central of the mongol empire
Chinggis Khan’s westward expansion brought the Mongols into Central Asia, inherited by Chinggis’s second son Chagatai. He died in 1242, and the khanate fell to Ogedei’s grandson Kaidu who opposes Kublai. The western half of the khanate fell to Tamerlane in 1380, and the eastern Chagatai Khanate took on the name of Moghulistan and it resisted Turkic assimilation. The Sheibanids then ousted Tamerlane’s successors. They were descendants of Jochi, and they later called themselves the Uzbeks.
This is the core of the Silk Road where Persian-Turkic tribe resides. Uyghur, Kyrgyz migrated from Central Mongolia, Kazakh and Uzbek descended from Golden Horde Khans, Tajik and Afghan retained earlier Persian culture. Chinggis Khan’s invasion of Bamyan (Afghanistan) gave rise to the Hazara people with Mongolian features. Tamerlane’s descendant Babur crossed into India, forming the Mughal empire which ruled India for 3 centuries.
Turkic groups in Central Asia had little boundaries until the Soviet Socialist Republic era, where physical boundaries were delineated. Independence in 1991 actuated these boundaries, hence the birth of Kyrgyzstan, Uzbekistan, Tajikistan, Turkmenistan. Do note that -stan is of Persian origin, means nation. Afghanistan was the only one that were spared from the Soviet domination. Eastern Turkestan was a name of Southern Xinjiang, Land of the Uyghur Turkic tribe. Its under the firm control of China.

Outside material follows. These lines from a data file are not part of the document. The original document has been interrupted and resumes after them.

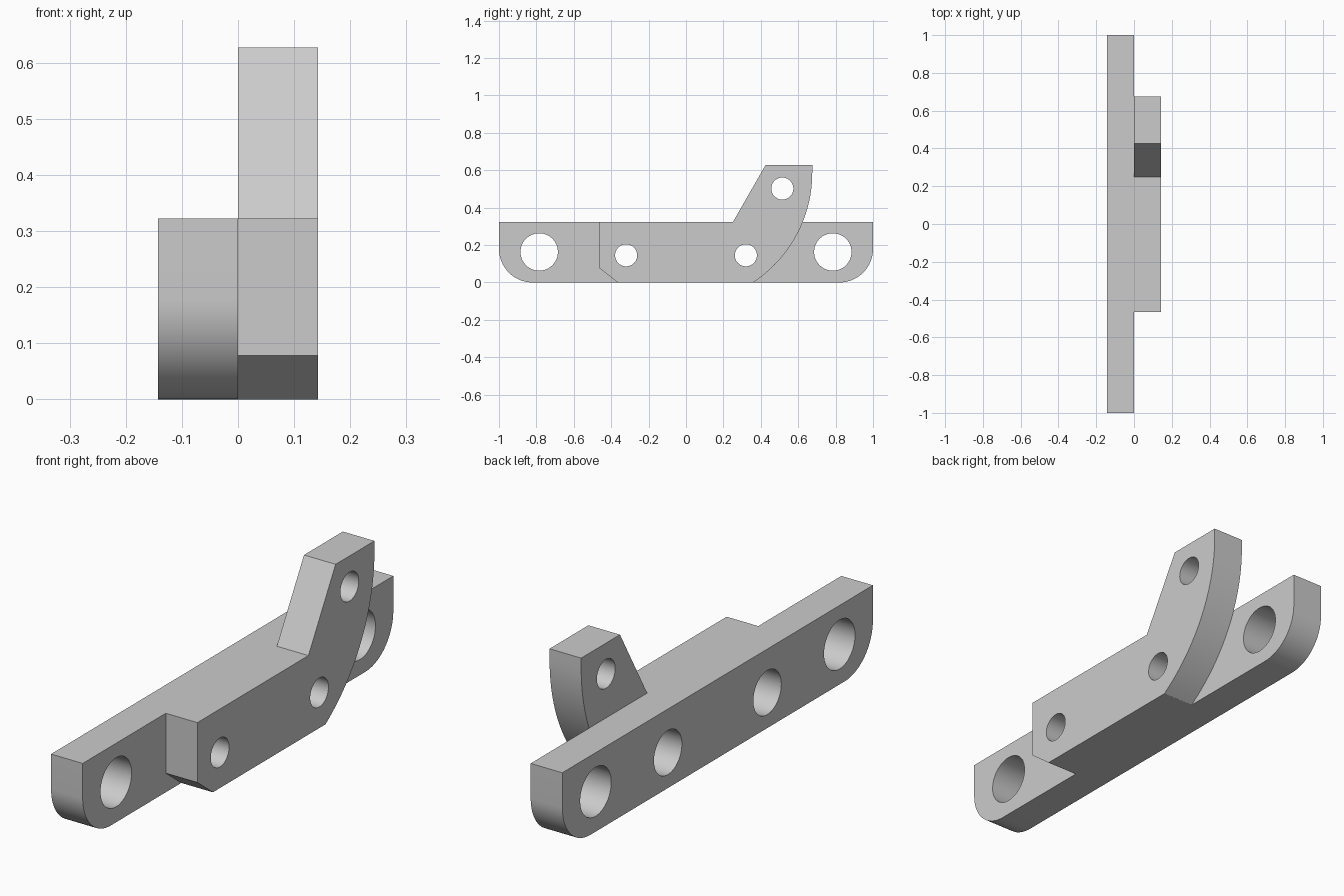
import bpy, bmesh
from math import sin, cos, pi, atan2

cube = bpy.data.objects.get("Cube")
if cube:
    bpy.data.objects.remove(cube, do_unlink=True)

gray = bpy.data.materials.new("light_gray")
gray.use_nodes = True
color = (0.6, 0.6, 0.6, 1)
gray.diffuse_color = color
gray.node_tree.nodes["Principled BSDF"].inputs["Base Color"].default_value = color

THICK = 0.1425
HEIGHT = 0.322


def arc(cy, cz, r, start, end, steps):
    """Points (y, z) along a circular arc."""
    angles = [start + (end - start) * i / steps for i in range(steps + 1)]
    return [(cy + r * cos(a), cz + r * sin(a)) for a in angles]


def plate(name, outline, holes, x):
    """Extrude a (y, z) outline with round holes along x, centred at x."""
    curve = bpy.data.curves.new(name, "CURVE")
    curve.dimensions = "2D"
    curve.fill_mode = "BOTH"
    curve.extrude = THICK / 2
    loops = [outline] + [arc(y, z, r, 0, 2 * pi, 48)[:-1] for y, z, r in holes]
    for loop in loops:
        spline = curve.splines.new("POLY")
        spline.points.add(len(loop) - 1)
        for point, (y, z) in zip(spline.points, loop):
            point.co = (y, z, 0, 1)
        spline.use_cyclic_u = True
    obj = bpy.data.objects.new(name, curve)
    bpy.context.collection.objects.link(obj)
    obj.rotation_euler = (pi / 2, 0, pi / 2)
    obj.location.x = x
    bpy.ops.object.select_all(action="DESELECT")
    obj.select_set(True)
    bpy.context.view_layer.objects.active = obj
    bpy.ops.object.convert(target="MESH")
    obj = bpy.context.object
    # Weld caps to walls
    bm = bmesh.new()
    bm.from_mesh(obj.data)
    bmesh.ops.remove_doubles(bm, verts=bm.verts, dist=0.0001)
    bmesh.ops.recalc_face_normals(bm, faces=bm.faces)
    bm.to_mesh(obj.data)
    bm.free()
    obj.data.materials.clear()
    obj.data.materials.append(gray)
    bpy.ops.object.shade_smooth_by_angle(angle=pi / 6)
    return obj


# Long bar with rounded lower corners and four holes
R = 0.18
bar = arc(R - 1, R, R, pi, 1.5 * pi, 20) + arc(1 - R, R, R, 1.5 * pi, 2 * pi, 20)
bar += [(1, HEIGHT), (-1, HEIGHT)]
bar_holes = [(s * y, z, r) for s in (-1, 1)
             for y, z, r in ((0.785, 0.163, 0.1), (0.32, 0.145, 0.09))]
plate("long_bar", bar, bar_holes, -THICK / 2)

# Shorter plate with a raised arm and a curved rear edge
ARC_R, ARC_Z, REAR, TOP = 0.70, 0.585, 0.675, 0.627
centre = REAR - ARC_R
arm = [(-0.465, HEIGHT), (-0.465, 0.078), (-0.365, 0)]
arm += arc(centre, ARC_Z, ARC_R, atan2(-ARC_Z, 0.36 - centre), 0, 28)
arm[3] = (arm[3][0], 0)
arm += [(REAR, TOP), (0.425, TOP), (0.25, HEIGHT)]
arm_holes = [(-0.32, 0.145, 0.059), (0.32, 0.145, 0.059), (0.515, 0.502, 0.059)]
plate("arm_plate", arm, arm_holes, THICK / 2)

Captured with OLYMPUS digital systems camera, E-systems from 2004, mirrorless PEN from 2009 and the OM-D from 2013